Interpretation of these results in relation with human Leukemia is very cautious at this time. Studies have also suggested that family history, race, genetic factors, and geography may all play some part in determining the rates of growth of these Leukemias. Stewart Alsop is an example of Acute Myeoblastic Leukemia, or AML. On the day of July 21, 1971 Stewart was made aware of some of the doctors suspicions due to his bone marrow test. He was told by his doctor in Georgetown that his marrow slides looked so unusual that he had brought in other doctors to view the test and they could not come to an agreement so they all suggested that he take another bone marrow exam.
The second test was known to be “hypocelluar” meaning that it had very few cells of any sort, normal of abnormal. The Georgetown doctors counted, about fourty-four percent of his cells were abnormal, and he added, with a condor that he later discovered characteristics. “They were ugly-looking cells.” Most of them looked like Acute Meyoblastic Leukemia cells, but not all some of them looked like the cells of another kind of Leukemia, Acatymphoblastic Leukemia, and some of them looked like the cells of still another kind of bone marrow cancer, not a Leukemia, it is called Dysprotinemia. And even the Myeloblastic cells didn’t look exactly like Myeloblastic cells should look. Stewart has been treated with chemotherapy and is still living today but he doesn’t have very much longer to live.

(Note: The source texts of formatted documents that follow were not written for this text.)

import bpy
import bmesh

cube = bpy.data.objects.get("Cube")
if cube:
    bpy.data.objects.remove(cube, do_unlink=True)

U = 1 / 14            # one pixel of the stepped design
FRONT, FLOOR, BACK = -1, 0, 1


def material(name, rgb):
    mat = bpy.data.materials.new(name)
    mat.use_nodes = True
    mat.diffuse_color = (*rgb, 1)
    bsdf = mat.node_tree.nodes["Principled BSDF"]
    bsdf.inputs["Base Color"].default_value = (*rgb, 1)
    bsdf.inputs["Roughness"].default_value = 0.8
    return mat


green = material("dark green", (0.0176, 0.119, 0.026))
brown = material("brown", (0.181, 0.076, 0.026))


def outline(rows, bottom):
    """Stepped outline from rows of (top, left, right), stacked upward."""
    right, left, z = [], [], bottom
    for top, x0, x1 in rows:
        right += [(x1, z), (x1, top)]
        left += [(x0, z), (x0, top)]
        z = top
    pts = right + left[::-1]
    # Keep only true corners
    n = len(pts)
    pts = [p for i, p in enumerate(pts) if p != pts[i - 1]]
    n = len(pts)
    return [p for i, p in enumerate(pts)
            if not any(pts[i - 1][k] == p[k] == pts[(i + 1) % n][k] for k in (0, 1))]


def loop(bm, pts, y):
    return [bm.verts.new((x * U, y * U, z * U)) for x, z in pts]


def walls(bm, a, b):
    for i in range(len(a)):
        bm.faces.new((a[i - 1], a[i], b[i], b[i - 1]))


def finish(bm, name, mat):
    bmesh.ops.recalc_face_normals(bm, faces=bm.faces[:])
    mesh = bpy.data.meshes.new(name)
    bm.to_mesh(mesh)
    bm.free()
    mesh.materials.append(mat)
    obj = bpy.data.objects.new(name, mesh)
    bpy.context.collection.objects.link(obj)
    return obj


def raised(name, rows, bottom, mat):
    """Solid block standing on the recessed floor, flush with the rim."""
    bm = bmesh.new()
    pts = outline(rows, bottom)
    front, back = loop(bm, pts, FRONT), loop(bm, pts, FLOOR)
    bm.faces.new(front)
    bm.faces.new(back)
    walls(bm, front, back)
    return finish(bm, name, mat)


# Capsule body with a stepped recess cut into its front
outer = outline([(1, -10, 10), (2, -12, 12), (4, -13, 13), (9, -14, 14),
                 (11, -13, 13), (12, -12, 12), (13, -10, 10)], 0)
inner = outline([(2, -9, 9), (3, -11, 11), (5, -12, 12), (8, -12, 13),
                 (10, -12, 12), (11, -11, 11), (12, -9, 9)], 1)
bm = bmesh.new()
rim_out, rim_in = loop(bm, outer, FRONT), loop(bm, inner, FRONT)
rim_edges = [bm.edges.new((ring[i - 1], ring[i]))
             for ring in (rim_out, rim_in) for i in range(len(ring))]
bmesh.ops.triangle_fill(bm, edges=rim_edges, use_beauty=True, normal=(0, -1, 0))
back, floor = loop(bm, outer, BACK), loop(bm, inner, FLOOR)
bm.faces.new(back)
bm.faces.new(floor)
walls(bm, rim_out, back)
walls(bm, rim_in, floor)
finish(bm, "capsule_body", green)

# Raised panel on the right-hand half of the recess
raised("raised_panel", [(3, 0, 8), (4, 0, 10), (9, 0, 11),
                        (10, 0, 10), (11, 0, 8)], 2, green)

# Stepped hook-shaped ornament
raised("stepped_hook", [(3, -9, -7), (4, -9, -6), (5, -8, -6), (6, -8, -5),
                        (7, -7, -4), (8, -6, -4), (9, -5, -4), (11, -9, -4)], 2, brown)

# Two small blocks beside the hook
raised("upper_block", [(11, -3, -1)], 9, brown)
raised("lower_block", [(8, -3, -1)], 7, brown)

Sadako Saski was born in Japan in the year of 1943 she died twelve years later in the year of 1955 of Leukemia. She was in Hiroshima when the United States Air Force dropped an atomic bomb on that city in an attempt to end World War II. Sadako Saski was only two years old when all this had happened. Ten years later, Sadako had been diagnosed with Leukemia as a result of the radiation from the bomb. At this time Sadako was only a twelve year old little girl and she died of Leukemia.
Everyday Sadako grew weaker and weaker thinking about her death and the day finally came. Sadako died on October 25, 1955. Sadako was very much loved by all of her classmates. At the time of death, her classmates folded 356 paper cranes to be buried with her. This is a symbol in Jpan of thoughtfulness. In summary to what I have learned about Leukemia it is a very painful disease. The people with Leukemia suffer very much throughout the disease and treatment of the disease, even if they are eventually cured.
The treatment it took to get there was very painful. The studies of Leukemia have helped alot of people to be cured but there are still alot of people suffering due to no cure found to help them. I’m sure like all other cures needed, the money is short funded for the research that cost so very much. Maybe someday soon, we hope, they will find a cure for all kinds of cancer.